Kaplan Thompson Architects were challenged by their clients to build a farmstead home in the mountains of Virginia that could not only meet standards for Passivhaus and LEED, but include a roof on which sheep could graze.
The solution: Earthship Farmstead is a house that is nestled in the east-facing hillside with a floorplan that fits the contours of the surrounding fields. The dining and living room extend out onto the hill to allow south-facing shaded windows to capture warmth and light from the sun. Recently, Earthship Farmstead received Passive House certification and is gathering data toward LEED Platinum certification.
The founder of Oregon-based STUDIO-E Architecture, Jan Fillinger, is a Certified Passive House Consultant and LEED AP who has over twenty years experience in sustainable design, including the use of sustainable and non-toxic materials, integration of energy-efficient building systems, and the design of site- and climate-responsive buildings. Switzerland born and raised, with a Master of Architecture from the University of California at Berkeley, Fillinger has designed projects that have won multiple awards and incorporate environmental and social responsibility, with a primary goal of creating “harmonious and comfortable spaces in which people truly enjoy living and working.”

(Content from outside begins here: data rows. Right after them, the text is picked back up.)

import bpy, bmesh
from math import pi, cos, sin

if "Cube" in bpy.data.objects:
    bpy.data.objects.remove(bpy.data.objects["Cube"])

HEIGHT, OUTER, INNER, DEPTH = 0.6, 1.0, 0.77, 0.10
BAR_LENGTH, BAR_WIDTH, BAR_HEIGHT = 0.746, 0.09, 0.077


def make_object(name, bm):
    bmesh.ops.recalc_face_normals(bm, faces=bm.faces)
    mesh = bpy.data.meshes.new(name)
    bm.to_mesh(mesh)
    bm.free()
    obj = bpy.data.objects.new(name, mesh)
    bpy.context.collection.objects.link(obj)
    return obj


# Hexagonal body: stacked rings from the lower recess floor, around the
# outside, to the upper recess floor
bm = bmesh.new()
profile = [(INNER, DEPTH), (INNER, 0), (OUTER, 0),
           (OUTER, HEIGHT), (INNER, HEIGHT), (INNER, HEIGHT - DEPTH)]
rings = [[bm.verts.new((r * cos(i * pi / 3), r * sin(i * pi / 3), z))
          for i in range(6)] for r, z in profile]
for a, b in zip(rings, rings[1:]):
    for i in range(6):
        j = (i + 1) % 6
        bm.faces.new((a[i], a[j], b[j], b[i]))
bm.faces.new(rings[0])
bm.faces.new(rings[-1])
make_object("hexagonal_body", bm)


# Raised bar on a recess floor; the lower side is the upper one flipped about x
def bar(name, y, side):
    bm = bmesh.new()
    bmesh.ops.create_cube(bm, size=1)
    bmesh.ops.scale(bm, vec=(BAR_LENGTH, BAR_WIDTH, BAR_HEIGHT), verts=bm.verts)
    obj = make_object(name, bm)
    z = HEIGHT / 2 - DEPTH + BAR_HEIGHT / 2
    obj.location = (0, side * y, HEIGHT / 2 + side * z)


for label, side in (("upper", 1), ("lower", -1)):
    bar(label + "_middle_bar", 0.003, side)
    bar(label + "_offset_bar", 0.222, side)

The first spec home in the Pacific Northwest to meet Passivhaus standards is in the Columbia Station green micro-community built by the award-winning design+build boutique firm, Dwell Development. Passivhaus is an energy standard that is more difficult to achieve than LEED with respect to energy efficiency. Homes that meet the Passivhaus standard must reach thermal comfort levels by postheating or postcooling fresh air without necessitating recirculation.
This is the Passive House Retreat in New England built by Aedi Construction with architecture and Passive House consulting by Boston-based ZeroEnergy Design. I was able to trade emails with ZED, including Stephanie Horowitz AIA CPHC and Jordan Goldman CPHC, about the energy performance of the home over the last year, and they said actual performance exceeded all predictions — including Energy Star and PHPP usage calculations. The home averaged 412 kW per month for all energy consumption.
This is a floating home that is entirely self-sufficient and docked in Maastricht, Netherlands. Designed by Pieter Kromwijk and referred to as Autarkhome, the solar-powered project was built to the Passivhaus standard and is 10 times more energy efficient than the average dwelling of similar size.